__Exercise material__.

------------------------------------------------

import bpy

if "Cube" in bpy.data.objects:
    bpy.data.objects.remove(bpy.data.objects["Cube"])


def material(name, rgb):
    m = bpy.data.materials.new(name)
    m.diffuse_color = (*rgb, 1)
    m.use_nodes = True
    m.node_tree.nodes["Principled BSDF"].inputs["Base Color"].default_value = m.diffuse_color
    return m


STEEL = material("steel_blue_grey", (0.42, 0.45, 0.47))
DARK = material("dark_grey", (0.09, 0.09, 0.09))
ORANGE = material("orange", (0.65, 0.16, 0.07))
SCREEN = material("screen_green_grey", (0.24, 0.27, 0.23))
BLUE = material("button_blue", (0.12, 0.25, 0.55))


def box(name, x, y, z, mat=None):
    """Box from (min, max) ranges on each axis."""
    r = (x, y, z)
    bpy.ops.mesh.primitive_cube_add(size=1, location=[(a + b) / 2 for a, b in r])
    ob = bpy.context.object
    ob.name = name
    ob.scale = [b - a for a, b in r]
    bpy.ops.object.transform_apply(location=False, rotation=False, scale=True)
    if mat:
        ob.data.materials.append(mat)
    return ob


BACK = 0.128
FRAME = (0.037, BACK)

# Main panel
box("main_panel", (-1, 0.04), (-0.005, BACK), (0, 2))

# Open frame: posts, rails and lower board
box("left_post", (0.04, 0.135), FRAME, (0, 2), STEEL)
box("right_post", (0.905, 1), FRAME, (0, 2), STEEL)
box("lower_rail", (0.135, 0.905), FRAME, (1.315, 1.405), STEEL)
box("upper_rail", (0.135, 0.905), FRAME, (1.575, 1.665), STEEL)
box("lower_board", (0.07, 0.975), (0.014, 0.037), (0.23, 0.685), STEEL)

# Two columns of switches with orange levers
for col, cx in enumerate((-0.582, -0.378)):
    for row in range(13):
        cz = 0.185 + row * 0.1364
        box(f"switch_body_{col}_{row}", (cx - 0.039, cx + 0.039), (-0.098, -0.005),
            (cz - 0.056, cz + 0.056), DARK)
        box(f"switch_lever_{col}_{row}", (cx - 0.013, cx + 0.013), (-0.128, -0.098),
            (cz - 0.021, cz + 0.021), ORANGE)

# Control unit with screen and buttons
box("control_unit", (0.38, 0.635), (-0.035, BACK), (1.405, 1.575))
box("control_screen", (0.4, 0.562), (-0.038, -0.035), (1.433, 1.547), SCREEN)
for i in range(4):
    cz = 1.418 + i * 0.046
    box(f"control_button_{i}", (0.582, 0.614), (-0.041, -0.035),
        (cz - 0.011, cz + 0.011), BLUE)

------------------------------------------------

Start at the first line of the entries above. Set down each line exactly through the one with "(0.42, 0.45, 0.47))", and stop there.

import bpy

if "Cube" in bpy.data.objects:
    bpy.data.objects.remove(bpy.data.objects["Cube"])


def material(name, rgb):
    m = bpy.data.materials.new(name)
    m.diffuse_color = (*rgb, 1)
    m.use_nodes = True
    m.node_tree.nodes["Principled BSDF"].inputs["Base Color"].default_value = m.diffuse_color
    return m


STEEL = material("steel_blue_grey", (0.42, 0.45, 0.47))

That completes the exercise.